Rendezvous with Ruskin Bond
“Ruskin do you recognise me?”
The voice startled the man who was busy signing autographs and clicking pictures with children who had come to meet the famous writer Ruskin Bond.
That voice belonged to JB Lama, who had come to meet his school friend Ruskin. Meeting after 55 years, that too at an educational book fair, their beaming faces betrayed their
joy, and both could not help but say to everyone around, “We are meeting after a very long time.”
Then their reminiscences went back to the year 1955 and their days in school.
“He was my house captain, and also the captain of our football team,” said Lama.
Bond quipped, “Hard to believe that I played football, isn’t it?”
Memories crept up as the two friends talked about all those years they had spent at Bishop Cotton, Shimla. Lama was so happy to talk about his famous friend, it was like he had all these secret stories that nobody else knew. Like Bond’s nickname was ‘Horse’.
With a huge grin he added, “Oh, he was very short tempered and he hated mathematics. He just could not understand the subject.”
Bond agreed, “I gave our maths teacher a difficult time.”
For celebrated writer Ruskin Bond, this encounter with his classmate made his first visit to Nepal even more memorable.
“Appetising, I want to come again,” said the writer.
But he confessed that he is not an efficient traveller and often gets lost in new places.
Bond started writing when he was just just 17.
“I always wanted to be a writer. I had decided that. Also I wasn’t good at anything else,” he said.
According to him, his father’s death made him a rather lonely boy.
“His death had a big impact on me. I still think about it. He taught me how to read and write even before I went to school.”
Though with time he adapted to the turmoil in his childhood, he still chooses to stay away from the party circuit as he is not that “gregarious”.
He returned to Mussourie though he went to London when he was a teenager as the place has sentimental values for him. And today he has an extended adopted family here.
A children’s writer, his stories are simple and drawn up from life’s realities.
“And when I run out of people, I write about ghosts. But my ghosts are rather friendly. A girl told me once that my ghosts need to be more scary,” he added with a smile.
He confesses that he had to put down the best seller in children’s fiction today — Harry Potter.

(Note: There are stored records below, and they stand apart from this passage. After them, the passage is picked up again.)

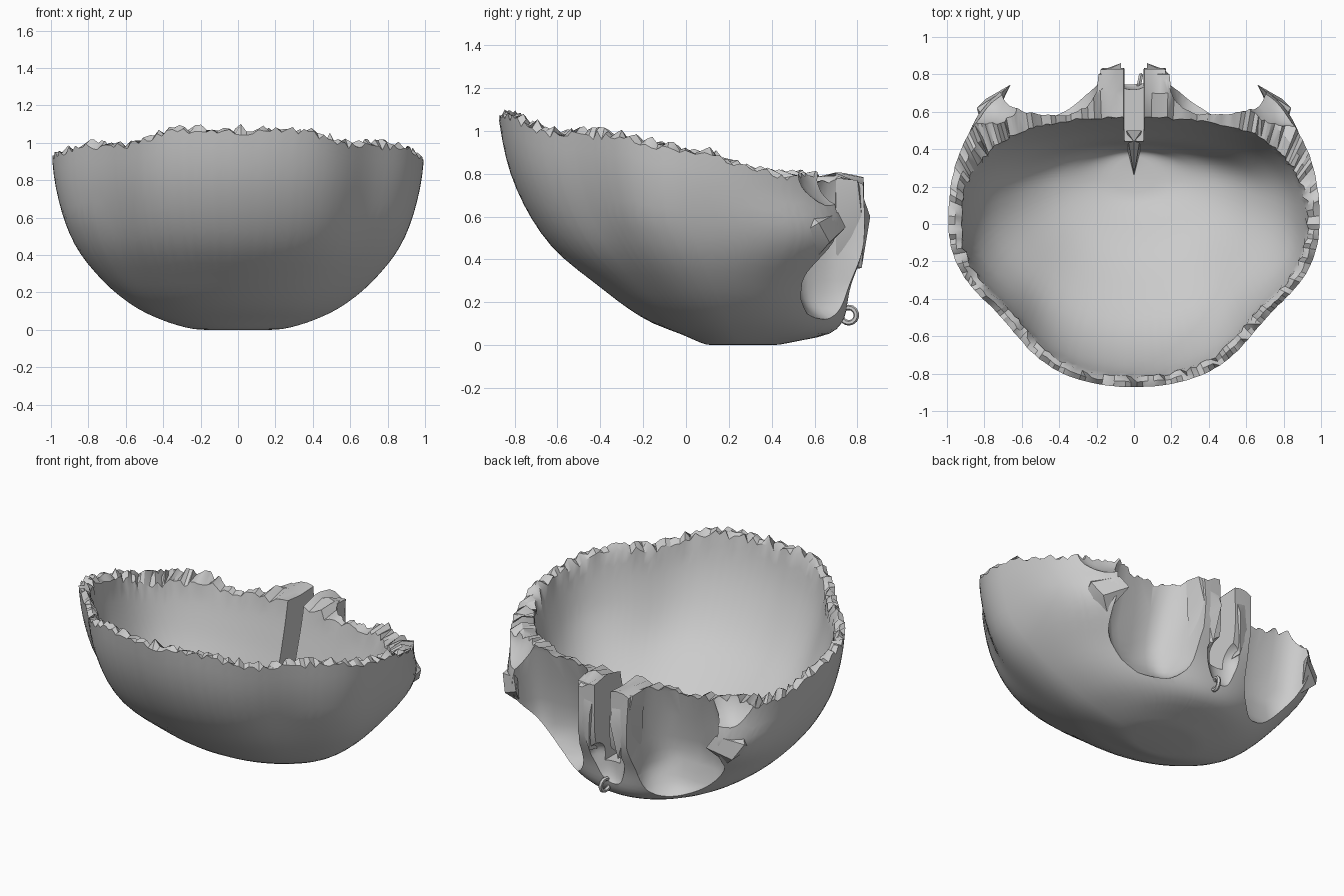
import bpy, bmesh, math, random
from mathutils import Vector, noise

if "Cube" in bpy.data.objects:
    bpy.data.objects.remove(bpy.data.objects["Cube"])

random.seed(4)
COLS, ROWS = 200, 22

# z, half width, rear y, brow-side y, inner brow-side y
LEVELS = [(0, .18, .12, .40, .36), (.015, .29, .06, .50, .39), (.05, .40, -.02, .66, .40),
          (.11, .53, -.17, .73, .42), (.27, .73, -.40, .77, .45), (.47, .88, -.635, .83, .51),
          (.75, .972, -.80, .83, .575), (1.03, 1.0, -.87, .82, .59), (1.2, .99, -.87, .8, .59)]
RIM = [(-.9, 1.09), (-.8, 1.06), (-.65, 1.0), (-.4, .98), (-.1, .945), (.12, .89),
       (.3, .82), (.5, .795), (.9, .765)]


def lerp_table(table, v):
    for a, b in zip(table, table[1:]):
        if v <= b[0]:
            t = max(0, (v - a[0]) / (b[0] - a[0]))
            return a[1] + (b[1] - a[1]) * t
    return table[-1][1]


def level(z, col):
    """Smooth interpolation of LEVELS over the square root of height."""
    u = [math.sqrt(r[0]) for r in LEVELS]
    p = [r[col] for r in LEVELS]
    x, n = math.sqrt(max(0, z)), len(u)
    i = max(k for k in range(n - 1) if u[k] <= x)

    def slope(k):
        lo, hi = max(0, k - 1), min(n - 1, k + 1)
        return (p[hi] - p[lo]) / (u[hi] - u[lo])
    h = u[i + 1] - u[i]
    t = (x - u[i]) / h
    return ((2*t**3 - 3*t*t + 1) * p[i] + (t**3 - 2*t*t + t) * h * slope(i)
            + (3*t*t - 2*t**3) * p[i + 1] + (t**3 - t*t) * h * slope(i + 1))


def spow(v, p):
    return math.copysign(abs(v) ** p, v)


def section(a, z, inner=False):
    """Point on the vault outline at angle a and height z."""
    q = max(0, z - .045) if inner else z
    w = level(q, 1) - (.06 if inner else 0)
    yb = level(q, 2) + (.05 if inner else 0)
    yf = level(q, 4 if inner else 3)
    f = min(1, q / .6)
    cy = .24 - .23 * f
    c, s = math.cos(a), math.sin(a)
    if s < 0:
        k = 1 - .08 * f * math.exp(-((math.asin(-s) - .68) / .32) ** 2)
        return Vector((w * c * k, cy + (cy - yb) * s * k, z))
    n = 2.0 + (.7 if inner else .6 + 1.0 * math.exp(-((q - .5) / .15) ** 2)) * f
    return Vector((w * spow(c, 2 / n), cy + (yf - cy) * s ** (2 / n), z))


def new_object(name, bm):
    bmesh.ops.recalc_face_normals(bm, faces=bm.faces[:])
    me = bpy.data.meshes.new(name)
    bm.to_mesh(me)
    bm.free()
    ob = bpy.data.objects.new(name, me)
    bpy.context.collection.objects.link(ob)
    return ob


def hull(name, pts):
    bm = bmesh.new()
    for p in pts:
        bm.verts.new(p)
    bmesh.ops.convex_hull(bm, input=bm.verts[:])
    return new_object(name, bm)


def blob(name, loc, size, power=1.0, shear=0.0, rough=0.0):
    """Rounded box / ellipsoid leaning in y with height."""
    bm = bmesh.new()
    bmesh.ops.create_uvsphere(bm, u_segments=36, v_segments=24, radius=1)
    for v in bm.verts:
        p = Vector([spow(c, power) * s for c, s in zip(v.co, size)])
        p.y += shear * p.z
        v.co = p + Vector(loc)
        v.co += noise.noise_vector(v.co * 6) * rough
    return new_object(name, bm)


def cut(ob, cutter):
    cutter.hide_render = True
    m = ob.modifiers.new("cut", 'BOOLEAN')
    m.operation, m.solver, m.object = 'DIFFERENCE', 'EXACT', cutter
    bpy.context.view_layer.objects.active = ob
    bpy.ops.object.modifier_apply(modifier=m.name)
    bpy.data.objects.remove(cutter, do_unlink=True)


# Vault: outer shell, broken rim and inner shell in one closed mesh
bm = bmesh.new()
rings = [[] for _ in range(2 * ROWS + 3)]
for i in range(COLS):
    a = 2 * math.pi * (i + .5) / COLS
    top = lerp_table(RIM, section(a, .95).y) + .008 * math.sin(a * 9)
    z_out = top + random.uniform(-.03, .015)
    z_in = top + random.uniform(-.04, .01)
    for k in range(ROWS + 1):
        t = (k / ROWS) ** 1.8
        rough = 1 + random.uniform(-.01, .01) * (k == ROWS)
        p, q = section(a, z_out * t), section(a, .045 + (z_in - .045) * t, True)
        q.xy *= rough
        rings[k].append(bm.verts.new(p))
        rings[2 * ROWS + 2 - k].append(bm.verts.new(q))
    mid = (p + q) / 2
    mid.z = top + random.uniform(-.02, .035)
    rings[ROWS + 1].append(bm.verts.new(mid))
for r0, r1 in zip(rings, rings[1:]):
    for i in range(COLS):
        j = (i + 1) % COLS
        bm.faces.new((r0[i], r0[j], r1[j], r1[i]))
for ring, z in ((rings[0], 0), (rings[-1], .04)):
    c = bm.verts.new((0, .25, z))
    for i in range(COLS):
        bm.faces.new((ring[i], ring[(i + 1) % COLS], c))
vault = new_object("skull_vault", bm)

# Eye sockets and hollows above the side processes
for s in (-1, 1):
    cut(vault, blob("socket_cutter", (s * .45, .98, .60), (.285, .43, .52), .58, .2, .02))
    cut(vault, blob("temple_cutter", (s * .84, .80, .88), (.26, .28, .24), .8, 0, .03))

# Narrow slot and hollow between the sockets
cut(vault, hull("slot_cutter", [(x, y, z) for x, z in ((-.06, 1.2), (.06, 1.2), (-.05, .28), (.05, .28))
                                for y in (.40, 1.1)]))
cut(vault, blob("nasal_cutter", (0, .85, .28), (.11, .14, .16), .9, 0, .03))

# Side processes and nasal plates
parts = [vault]
for s in (-1, 1):
    parts.append(hull("side_process", [(s * x, y, z) for x, y, z in (
        (.84, .62, .57), (.79, .67, .48), (.66, .745, .55), (.70, .71, .62),
        (.72, .62, .42), (.80, .57, .62), (.81, .50, .50), (.74, .60, .64))]))
    parts.append(hull("nasal_plate", [(s * x, y, z) for x, y, z in (
        (.07, .80, .76), (.19, .80, .77), (.20, .70, .78), (.07, .86, .60),
        (.15, .83, .52), (.10, .82, .36), (.18, .70, .40), (.08, .68, .34))]))

# Inner crest on the midline
parts.append(hull("inner_crest", [(0, .26, .05), (-.04, .42, .06), (.04, .42, .06), (0, .38, .12),
                                  (-.04, .50, .30), (.04, .50, .30), (0, .44, .28)]))

# Small bone loop at the nasal root
bpy.ops.mesh.primitive_torus_add(location=(.03, .76, .14), rotation=(.2, math.pi / 2, 0),
                                 major_segments=14, minor_segments=6,
                                 major_radius=.036, minor_radius=.013)
loop = bpy.context.object
loop.name = "nasal_loop"
parts.append(loop)

# Smooth bone with crisp broken edges
bpy.ops.object.select_all(action='DESELECT')
for ob in parts:
    ob.select_set(True)
bpy.context.view_layer.objects.active = vault
bpy.ops.object.shade_smooth_by_angle(angle=math.radians(32))
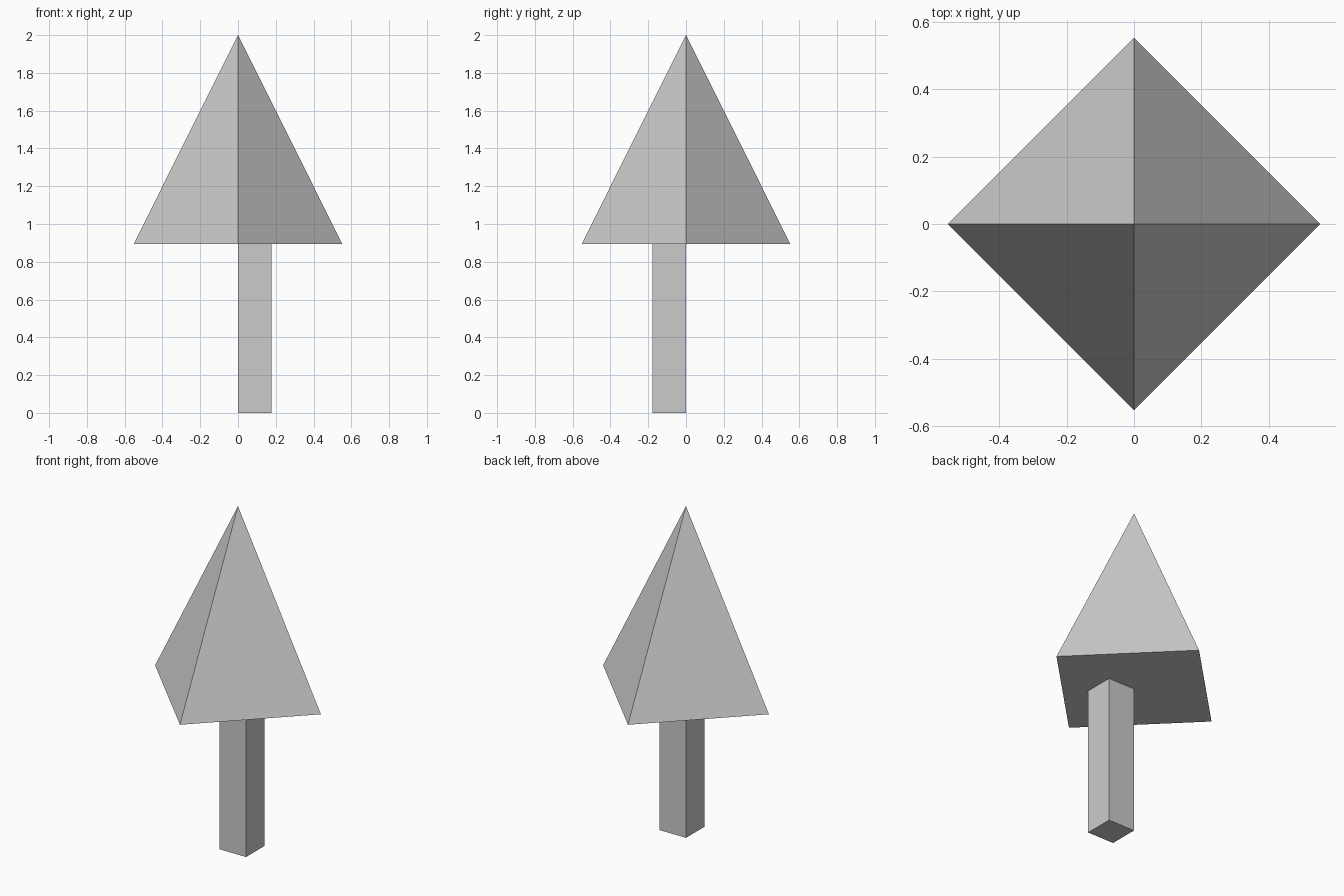
import bpy

if "Cube" in bpy.data.objects:
    bpy.data.objects.remove(bpy.data.objects["Cube"])

BASE_Z, TOP_Z = 0.893, 2.0
RADIUS, TRUNK = 0.553, 0.178

# Canopy: four-sided pyramid with corners on the x and y axes
bpy.ops.mesh.primitive_cone_add(vertices=4, radius1=RADIUS, radius2=0,
                                depth=TOP_Z - BASE_Z, end_fill_type='NGON',
                                location=(0, 0, (TOP_Z + BASE_Z) / 2))
bpy.context.object.name = "canopy"

# Trunk: square post with one corner on the central axis
bpy.ops.mesh.primitive_cube_add(size=1, location=(TRUNK / 2, -TRUNK / 2, BASE_Z / 2))
trunk = bpy.context.object
trunk.name = "trunk"
trunk.scale = (TRUNK, TRUNK, BASE_Z)
bpy.ops.object.transform_apply(location=False, rotation=False, scale=True)
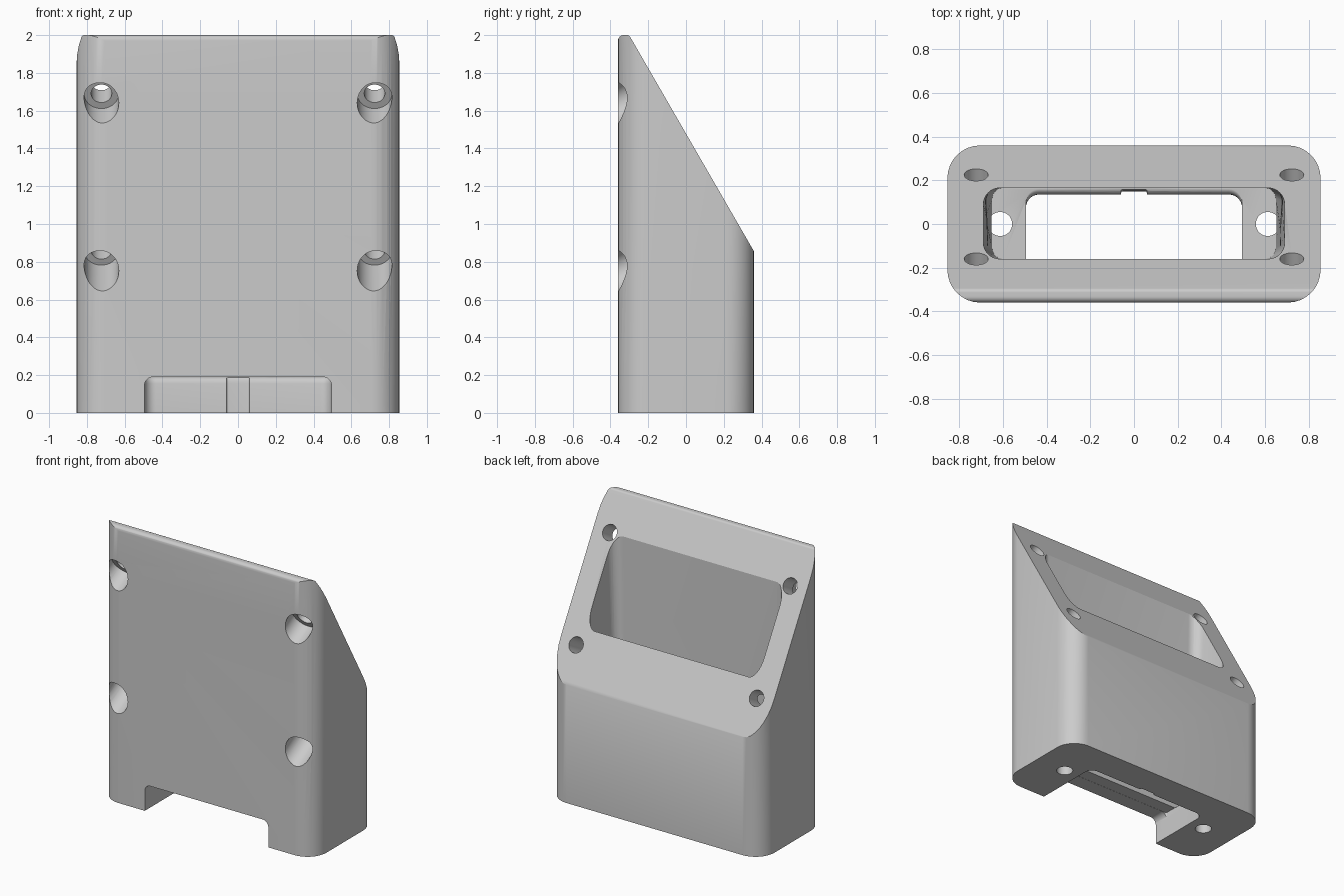
import bpy, bmesh, math
from mathutils import Vector

cube = bpy.data.objects.get("Cube")
if cube:
    bpy.data.objects.remove(cube, do_unlink=True)

grey = bpy.data.materials.new("light grey plastic")
grey.use_nodes = True
tone = (0.6, 0.6, 0.6, 1)
grey.diffuse_color = tone
grey.node_tree.nodes["Principled BSDF"].inputs["Base Color"].default_value = tone

W, D = 0.855, 0.36                      # half width and half depth
KNEE, RISE = 0.855, math.sqrt(3)        # back wall height, 60 degree slope
AXIS = Vector((0, math.cos(math.pi / 6), 0.5))


def slope_z(y):
    return KNEE + (D - y) * RISE


def rounded(corners, steps=8):
    """Outline from (a, b, radius) corners, each rounded tangentially."""
    out = []
    n = len(corners)
    for i, (a, b, r) in enumerate(corners):
        p = Vector((a, b))
        if r == 0:
            out.append(p)
            continue
        u = (Vector(corners[i - 1][:2]) - p).normalized()
        v = (Vector(corners[(i + 1) % n][:2]) - p).normalized()
        half = u.angle(v) / 2
        centre = p + (u + v).normalized() * (r / math.sin(half))
        start = p + u * (r / math.tan(half)) - centre
        end = p + v * (r / math.tan(half)) - centre
        for k in range(steps + 1):
            t = k / steps
            w = math.pi - 2 * half
            out.append(centre + (start * math.sin((1 - t) * w) + end * math.sin(t * w)) / math.sin(w))
    return out


def rect(x, y0, y1, r_front, r_back):
    return rounded([(-x, y0, r_front), (x, y0, r_front), (x, y1, r_back), (-x, y1, r_back)])


def loft(name, rings):
    bm = bmesh.new()
    loops = [[bm.verts.new(p) for p in ring] for ring in rings]
    n = len(loops[0])
    for lo, hi in zip(loops, loops[1:]):
        for i in range(n):
            j = (i + 1) % n
            bm.faces.new((lo[i], lo[j], hi[j], hi[i]))
    bm.faces.new(loops[0][::-1])
    bm.faces.new(loops[-1])
    bmesh.ops.recalc_face_normals(bm, faces=bm.faces)
    mesh = bpy.data.meshes.new(name)
    bm.to_mesh(mesh)
    bm.free()
    ob = bpy.data.objects.new(name, mesh)
    bpy.context.collection.objects.link(ob)
    mesh.materials.append(grey)
    return ob


def level(outline, z):
    return [(p.x, p.y, z) for p in outline]


def rod(name, start, end, radius):
    start, end = Vector(start), Vector(end)
    turn = (end - start).to_track_quat('Z', 'Y')
    circle = [turn @ Vector((radius * math.cos(k * math.pi / 20), radius * math.sin(k * math.pi / 20), 0))
              for k in range(40)]
    return loft(name, [[start + c for c in circle], [end + c for c in circle]])


def combine(target, tool, operation):
    mod = target.modifiers.new("cut", 'BOOLEAN')
    mod.operation, mod.solver, mod.object = operation, 'EXACT', tool
    bpy.context.view_layer.objects.active = target
    bpy.ops.object.modifier_apply(modifier=mod.name)
    bpy.data.objects.remove(tool, do_unlink=True)


# Housing: rounded column trimmed to the sloping side profile
body = loft("sloped_housing", [level(rect(W, -D, D, 0.15, 0.15), z) for z in (0, 2.2)])
top_y = D - (2 - KNEE) / RISE
side = rounded([(-D, -0.1, 0), (0.5, -0.1, 0), (0.5, slope_z(0.5), 0), (top_y, 2, 0.02), (-D, 2, 0.03)])
combine(body, loft("profile", [[(x, p.x, p.y) for p in side] for x in (-1, 1)]), 'INTERSECT')

# Cavity: opening in the slope tapering to the floor
FLOOR = 0.19
mouth = rect(0.69, -0.16, 0.165, 0.075, 0.075)
base = rect(0.65, -0.16, 0.165, 0.05, 0.05)
combine(body, loft("cavity", [level(base, FLOOR),
                              [(p.x, p.y, slope_z(p.y)) for p in mouth],
                              [(p.x, p.y, slope_z(p.y) + 0.3) for p in mouth]]), 'DIFFERENCE')

# Floor opening with a flared rear lip, and its central groove
for name, x, back, r in (("floor_opening", 0.495, 0.135, 0.06), ("floor_groove", 0.06, 0.15, 0.01)):
    rings = [level(rect(x, -0.25, back, 0.01, r), -0.1)]
    for k in range(5):
        a = k / 4 * math.pi / 2
        y = back + (0.164 - back) * (1 - math.cos(a))
        rings.append(level(rect(x, -0.25, y, 0.01, r), 0.155 + 0.036 * math.sin(a)))
    combine(body, loft(name, rings), 'DIFFERENCE')

# Front cable notch
arch = rounded([(-0.495, -0.1, 0), (0.495, -0.1, 0), (0.495, FLOOR, 0.045), (-0.495, FLOOR, 0.045)])
combine(body, loft("notch", [[(p.x, y, p.y) for p in arch] for y in (-0.5, -0.14)]), 'DIFFERENCE')

# Floor screw holes, and slanted holes with counterbores reaching the front
for s in (-1, 1):
    combine(body, rod("floor_hole", (s * 0.613, 0, -0.1), (s * 0.613, 0, 0.3), 0.055), 'DIFFERENCE')
    for y, seat in ((0.225, 0.454), (-0.16, 0.13)):
        mouth_point = Vector((s * 0.723, y, slope_z(y)))
        combine(body, rod("screw_hole", mouth_point + AXIS * 0.2, mouth_point - AXIS * (seat + 0.05), 0.055),
                'DIFFERENCE')
        combine(body, rod("counterbore", mouth_point - AXIS * seat, mouth_point - AXIS * (seat + 0.6), 0.092),
                'DIFFERENCE')

# Smooth curved walls, keep crisp edges
bpy.ops.object.select_all(action='DESELECT')
body.select_set(True)
bpy.context.view_layer.objects.active = body
bpy.ops.object.shade_smooth_by_angle(angle=math.radians(30))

“I have read just one book, and I got scared in the very first chapter. Three people get killed in just one chapter,” he said.
Bond thinks that stories for children should be adventurous, and not very much about telling them to do this or that. He prefers the preaching to be rather subtle.
A celebrated author for decades, Bond’s works turn up huge royalties today, but he says he had to struggle for almost 20 years when he started as a writer.
He pointed out that during those times, publishing houses in India were not investing much in fiction and literary books. But now that the things have changed and he opined, “I am so happy that I can write what I want to, and not something that others tell me to. And it is also nice to have something in your bank especially as I have a huge family today.”
Bond feels that the new breed of writers is promising and also lucky that they are getting published.
“I have seen many talented writers getting disappointed and backing out. They should be confident about themselves and not get discouraged easily. Rejection happens to all so they should have faith and patience,” is his sage advice.
Even today he prefers writing in long hand, having long bid his old companion — his trusted typewriter goodbye. He considers himself the “Charlie Chaplin of the modern world” as he describes himself as the least techno-friendly person and hence does not use a computer.
“At times I even hold my cell phone upside down,” he laughed.
Charlie Chaplin of modern world, a respected writer — these descriptions sit well with the Ruskin Bond one met at the Educational Book House stall. But why was he called a Horse back then?
“Because I used to eat like a horse,” is the author’s answer.